If your latitude is within 42 degrees of the equator, there's a chance you may be able to spot LightSail 2's reflective solar sail.
The high point of the spacecraft's orbit around the Earth on Monday was 729 kilometers, an increase of 3.2 kilometers since sail deployment.
In the past 4 days, the spacecraft has raised its orbital high point, or apogee, by about 2 kilometers.
Images from The Planetary Society's spacecraft confirm the solar sails deployed on 23 July 2019 at 11:47 PDT (18:47 UTC).
The target ground station pass for deployment starts 23 July 2019 at roughly 11:22 PDT (18:22 UTC).
Visit planetary.org/live for video and audio from mission control, located at Cal Poly San Luis Obispo in California.
Spare bandwidth during ground station passes has allowed flight controllers to downlink 2 new high-resolution images.
Sail deployment is now scheduled for no earlier than 21 July 2019.
Pictures taken by the spacecraft's cameras Friday evening show a crescent Earth, as LightSail 2 heads into orbital sunset.
Would you like to see the latest data from The Planetary Society's LightSail 2 spacecraft—possibly before flight controllers have even seen it? Now you can!
The mission team is working through a 73-step checklist to check out the spacecraft’s systems and perform various tests.
The mission team received LightSail 2's first signals on 2 July at 01:34 PDT (08:34 UTC), as the spacecraft passed over Cal Poly San Luis Obispo in California.
The Planetary Society's solar sail CubeSat lifted off from Kennedy Space Center, Florida on 25 June at 02:30 EDT (06:30 UTC).
The Planetary Society's solar sailing spacecraft is ready to take flight. We got an up-close look at its ride to orbit.
LightSail 2 is one of 24 spacecraft hitching a ride to orbit as part of the U.S. Air Force's STP-2 mission.
Our preview guide outlines the LightSail 2 mission from start to finish.
LightSail 2 is launching on the next SpaceX Falcon Heavy rocket from Launch Complex 39A at Kennedy Space Center in Florida.
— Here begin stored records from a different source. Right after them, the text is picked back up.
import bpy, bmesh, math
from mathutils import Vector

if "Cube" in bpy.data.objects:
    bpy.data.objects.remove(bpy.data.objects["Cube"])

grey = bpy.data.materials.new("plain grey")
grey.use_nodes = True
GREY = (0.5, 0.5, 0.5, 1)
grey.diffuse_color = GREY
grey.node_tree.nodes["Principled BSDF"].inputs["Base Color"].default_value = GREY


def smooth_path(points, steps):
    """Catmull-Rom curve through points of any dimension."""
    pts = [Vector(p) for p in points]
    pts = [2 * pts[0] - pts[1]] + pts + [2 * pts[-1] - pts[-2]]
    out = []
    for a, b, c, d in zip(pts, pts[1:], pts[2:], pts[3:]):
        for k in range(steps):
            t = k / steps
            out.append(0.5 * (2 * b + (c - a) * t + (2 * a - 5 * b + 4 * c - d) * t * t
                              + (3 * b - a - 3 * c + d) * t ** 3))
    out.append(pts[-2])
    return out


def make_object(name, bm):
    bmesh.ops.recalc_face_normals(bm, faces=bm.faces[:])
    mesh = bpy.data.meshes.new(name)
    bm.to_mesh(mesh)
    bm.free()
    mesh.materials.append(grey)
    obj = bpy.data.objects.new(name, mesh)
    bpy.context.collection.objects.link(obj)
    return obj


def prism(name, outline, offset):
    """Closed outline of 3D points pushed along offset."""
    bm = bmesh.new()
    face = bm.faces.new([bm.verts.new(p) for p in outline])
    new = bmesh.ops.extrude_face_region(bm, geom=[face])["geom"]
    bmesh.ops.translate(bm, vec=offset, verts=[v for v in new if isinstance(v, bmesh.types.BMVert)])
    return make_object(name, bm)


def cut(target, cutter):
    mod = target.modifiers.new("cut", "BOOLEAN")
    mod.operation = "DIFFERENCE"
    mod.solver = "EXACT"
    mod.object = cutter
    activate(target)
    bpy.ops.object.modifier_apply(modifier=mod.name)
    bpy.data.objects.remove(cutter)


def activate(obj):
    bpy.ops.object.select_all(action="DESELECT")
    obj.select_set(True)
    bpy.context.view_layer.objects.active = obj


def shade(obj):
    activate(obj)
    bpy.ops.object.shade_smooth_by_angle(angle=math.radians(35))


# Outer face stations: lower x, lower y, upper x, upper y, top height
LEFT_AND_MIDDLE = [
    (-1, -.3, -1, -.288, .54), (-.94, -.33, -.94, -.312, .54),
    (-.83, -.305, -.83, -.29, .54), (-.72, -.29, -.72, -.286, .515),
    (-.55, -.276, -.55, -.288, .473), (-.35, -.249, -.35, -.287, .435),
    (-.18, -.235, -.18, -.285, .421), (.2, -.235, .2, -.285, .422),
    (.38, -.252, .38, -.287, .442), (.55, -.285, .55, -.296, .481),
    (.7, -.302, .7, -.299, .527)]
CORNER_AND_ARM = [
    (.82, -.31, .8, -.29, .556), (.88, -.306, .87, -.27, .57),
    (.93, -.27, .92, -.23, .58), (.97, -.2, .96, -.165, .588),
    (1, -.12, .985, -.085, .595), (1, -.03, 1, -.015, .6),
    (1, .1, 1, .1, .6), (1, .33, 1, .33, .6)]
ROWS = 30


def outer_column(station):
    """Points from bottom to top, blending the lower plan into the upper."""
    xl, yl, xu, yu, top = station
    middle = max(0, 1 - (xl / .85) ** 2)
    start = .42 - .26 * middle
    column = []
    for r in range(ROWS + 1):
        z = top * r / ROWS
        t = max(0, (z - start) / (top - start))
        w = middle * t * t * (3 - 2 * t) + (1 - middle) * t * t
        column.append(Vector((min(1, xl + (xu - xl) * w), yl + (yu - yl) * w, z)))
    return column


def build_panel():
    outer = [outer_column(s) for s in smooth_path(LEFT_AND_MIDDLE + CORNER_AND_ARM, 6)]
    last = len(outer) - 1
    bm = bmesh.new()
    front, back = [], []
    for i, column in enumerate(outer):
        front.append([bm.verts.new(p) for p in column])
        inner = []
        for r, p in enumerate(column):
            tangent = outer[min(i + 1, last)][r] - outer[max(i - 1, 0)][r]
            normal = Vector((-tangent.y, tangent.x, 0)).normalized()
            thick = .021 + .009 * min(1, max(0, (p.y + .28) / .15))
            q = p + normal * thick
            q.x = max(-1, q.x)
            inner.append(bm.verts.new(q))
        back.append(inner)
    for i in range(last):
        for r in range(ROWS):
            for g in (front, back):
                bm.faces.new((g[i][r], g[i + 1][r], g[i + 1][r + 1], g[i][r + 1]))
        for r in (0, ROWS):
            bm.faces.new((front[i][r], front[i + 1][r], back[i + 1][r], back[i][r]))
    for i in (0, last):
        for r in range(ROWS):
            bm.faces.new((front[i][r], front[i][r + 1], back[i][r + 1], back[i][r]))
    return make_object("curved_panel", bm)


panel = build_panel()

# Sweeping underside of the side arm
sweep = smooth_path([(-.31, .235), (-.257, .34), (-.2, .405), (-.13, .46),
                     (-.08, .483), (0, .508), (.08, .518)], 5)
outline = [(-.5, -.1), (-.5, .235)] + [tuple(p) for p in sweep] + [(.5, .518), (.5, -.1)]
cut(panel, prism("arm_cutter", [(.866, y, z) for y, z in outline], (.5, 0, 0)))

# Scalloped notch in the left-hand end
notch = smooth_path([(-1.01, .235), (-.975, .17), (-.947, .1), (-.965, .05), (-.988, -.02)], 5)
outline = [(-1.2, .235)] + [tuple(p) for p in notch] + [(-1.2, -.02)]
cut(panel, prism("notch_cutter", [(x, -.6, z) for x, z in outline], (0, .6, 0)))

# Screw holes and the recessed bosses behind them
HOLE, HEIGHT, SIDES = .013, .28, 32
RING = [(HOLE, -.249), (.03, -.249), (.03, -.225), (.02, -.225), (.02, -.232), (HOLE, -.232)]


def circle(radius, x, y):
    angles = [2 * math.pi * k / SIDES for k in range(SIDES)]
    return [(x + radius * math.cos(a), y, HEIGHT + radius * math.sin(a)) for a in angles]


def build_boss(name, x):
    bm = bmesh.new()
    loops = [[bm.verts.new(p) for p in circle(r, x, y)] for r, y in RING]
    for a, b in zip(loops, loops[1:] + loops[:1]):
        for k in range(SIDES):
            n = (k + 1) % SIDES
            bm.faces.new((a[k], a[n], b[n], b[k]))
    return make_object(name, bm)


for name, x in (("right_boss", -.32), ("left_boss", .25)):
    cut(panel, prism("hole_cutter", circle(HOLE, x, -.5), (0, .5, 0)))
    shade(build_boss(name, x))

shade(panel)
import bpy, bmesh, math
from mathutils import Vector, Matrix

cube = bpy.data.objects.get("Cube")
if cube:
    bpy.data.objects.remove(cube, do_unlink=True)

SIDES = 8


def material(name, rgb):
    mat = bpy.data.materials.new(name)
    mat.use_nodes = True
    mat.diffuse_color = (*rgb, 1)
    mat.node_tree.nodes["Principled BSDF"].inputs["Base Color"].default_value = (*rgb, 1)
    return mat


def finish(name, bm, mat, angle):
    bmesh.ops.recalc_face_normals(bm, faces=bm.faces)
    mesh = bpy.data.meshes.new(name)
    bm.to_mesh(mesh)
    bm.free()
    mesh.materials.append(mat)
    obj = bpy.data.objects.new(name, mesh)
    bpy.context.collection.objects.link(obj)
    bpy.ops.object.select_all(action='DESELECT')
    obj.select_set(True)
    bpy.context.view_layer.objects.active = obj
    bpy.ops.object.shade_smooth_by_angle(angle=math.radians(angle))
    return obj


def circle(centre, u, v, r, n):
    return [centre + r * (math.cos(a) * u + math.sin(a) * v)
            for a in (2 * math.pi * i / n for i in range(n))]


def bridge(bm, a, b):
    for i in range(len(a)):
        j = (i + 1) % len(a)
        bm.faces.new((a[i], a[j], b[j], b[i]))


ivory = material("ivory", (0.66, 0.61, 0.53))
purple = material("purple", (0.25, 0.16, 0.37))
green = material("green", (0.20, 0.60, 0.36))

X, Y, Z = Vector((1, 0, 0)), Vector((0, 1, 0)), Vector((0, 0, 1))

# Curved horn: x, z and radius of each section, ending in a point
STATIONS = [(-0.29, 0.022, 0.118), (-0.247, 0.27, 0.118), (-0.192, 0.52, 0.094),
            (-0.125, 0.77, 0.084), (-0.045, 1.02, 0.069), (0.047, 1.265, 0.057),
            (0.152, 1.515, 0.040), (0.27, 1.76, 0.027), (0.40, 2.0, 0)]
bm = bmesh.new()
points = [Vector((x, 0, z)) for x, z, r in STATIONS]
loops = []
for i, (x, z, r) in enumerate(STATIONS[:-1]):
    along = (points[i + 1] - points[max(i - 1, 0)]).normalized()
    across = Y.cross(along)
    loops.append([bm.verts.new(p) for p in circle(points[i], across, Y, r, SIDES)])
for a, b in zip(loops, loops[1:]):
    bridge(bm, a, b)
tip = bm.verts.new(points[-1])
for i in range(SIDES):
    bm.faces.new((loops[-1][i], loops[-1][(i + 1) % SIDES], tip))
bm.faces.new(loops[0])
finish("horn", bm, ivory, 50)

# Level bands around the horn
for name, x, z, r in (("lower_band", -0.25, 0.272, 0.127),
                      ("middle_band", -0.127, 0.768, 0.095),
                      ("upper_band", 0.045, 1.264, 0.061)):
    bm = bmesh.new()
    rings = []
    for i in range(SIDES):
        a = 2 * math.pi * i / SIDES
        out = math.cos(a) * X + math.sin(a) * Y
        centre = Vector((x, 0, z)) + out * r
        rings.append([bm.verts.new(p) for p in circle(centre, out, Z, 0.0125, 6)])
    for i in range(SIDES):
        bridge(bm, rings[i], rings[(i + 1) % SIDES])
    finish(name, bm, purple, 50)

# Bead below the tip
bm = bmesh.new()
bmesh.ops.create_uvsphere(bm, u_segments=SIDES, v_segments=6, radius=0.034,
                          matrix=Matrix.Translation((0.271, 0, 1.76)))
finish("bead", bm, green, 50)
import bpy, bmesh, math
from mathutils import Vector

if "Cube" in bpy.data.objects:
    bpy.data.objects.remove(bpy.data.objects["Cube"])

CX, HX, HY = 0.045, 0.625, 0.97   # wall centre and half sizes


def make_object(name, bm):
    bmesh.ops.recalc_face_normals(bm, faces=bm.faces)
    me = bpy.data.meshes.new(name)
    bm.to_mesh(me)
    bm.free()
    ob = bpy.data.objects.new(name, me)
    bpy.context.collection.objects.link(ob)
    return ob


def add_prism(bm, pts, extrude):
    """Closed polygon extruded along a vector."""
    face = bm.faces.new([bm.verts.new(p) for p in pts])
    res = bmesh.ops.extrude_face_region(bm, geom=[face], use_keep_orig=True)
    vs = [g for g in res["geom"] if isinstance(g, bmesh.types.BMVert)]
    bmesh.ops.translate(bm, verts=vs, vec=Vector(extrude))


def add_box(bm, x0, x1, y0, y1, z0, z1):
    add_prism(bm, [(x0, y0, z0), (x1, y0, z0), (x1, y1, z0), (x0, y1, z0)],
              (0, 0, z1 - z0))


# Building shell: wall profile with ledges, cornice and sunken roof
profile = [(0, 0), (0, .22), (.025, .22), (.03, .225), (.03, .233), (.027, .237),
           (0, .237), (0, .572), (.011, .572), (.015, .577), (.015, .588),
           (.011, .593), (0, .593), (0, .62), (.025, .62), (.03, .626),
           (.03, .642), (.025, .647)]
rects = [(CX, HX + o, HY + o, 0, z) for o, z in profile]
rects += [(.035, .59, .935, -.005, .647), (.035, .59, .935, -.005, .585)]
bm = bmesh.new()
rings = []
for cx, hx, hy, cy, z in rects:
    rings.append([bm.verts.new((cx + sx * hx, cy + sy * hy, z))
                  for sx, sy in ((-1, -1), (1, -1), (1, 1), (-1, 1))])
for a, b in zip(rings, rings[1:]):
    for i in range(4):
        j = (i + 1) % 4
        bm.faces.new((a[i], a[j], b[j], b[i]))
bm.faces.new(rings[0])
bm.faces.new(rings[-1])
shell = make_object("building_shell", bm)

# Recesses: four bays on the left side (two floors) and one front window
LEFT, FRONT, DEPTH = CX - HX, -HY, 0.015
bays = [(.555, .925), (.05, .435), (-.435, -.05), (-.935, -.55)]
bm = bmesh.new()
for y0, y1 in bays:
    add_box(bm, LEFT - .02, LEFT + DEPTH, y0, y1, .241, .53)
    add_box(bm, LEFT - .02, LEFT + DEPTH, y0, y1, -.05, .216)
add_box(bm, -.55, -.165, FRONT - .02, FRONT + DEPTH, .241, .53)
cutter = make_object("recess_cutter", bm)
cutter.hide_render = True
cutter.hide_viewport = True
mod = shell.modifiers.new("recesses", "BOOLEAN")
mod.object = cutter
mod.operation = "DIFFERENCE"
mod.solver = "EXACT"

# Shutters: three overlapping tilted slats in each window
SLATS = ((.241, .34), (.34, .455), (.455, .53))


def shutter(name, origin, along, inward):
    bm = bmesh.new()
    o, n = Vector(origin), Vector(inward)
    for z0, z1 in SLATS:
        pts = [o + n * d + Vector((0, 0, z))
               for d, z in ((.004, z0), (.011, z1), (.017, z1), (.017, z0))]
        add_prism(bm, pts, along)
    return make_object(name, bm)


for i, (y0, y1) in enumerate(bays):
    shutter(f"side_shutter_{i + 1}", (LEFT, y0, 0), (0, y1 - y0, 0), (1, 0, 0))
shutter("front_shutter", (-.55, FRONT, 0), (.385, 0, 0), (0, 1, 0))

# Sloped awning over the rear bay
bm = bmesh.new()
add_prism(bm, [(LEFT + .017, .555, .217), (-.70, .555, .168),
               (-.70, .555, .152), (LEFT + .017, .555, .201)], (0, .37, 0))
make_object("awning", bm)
It is one payload of many on the mission known collectively as STP-2. Space Test Program (STP) is a crucial part of the US Air Force’s development of advanced technologies in space.
The official launch date is now no earlier than June 24th, and the launch window still opens at 11:30 p.m. eastern time.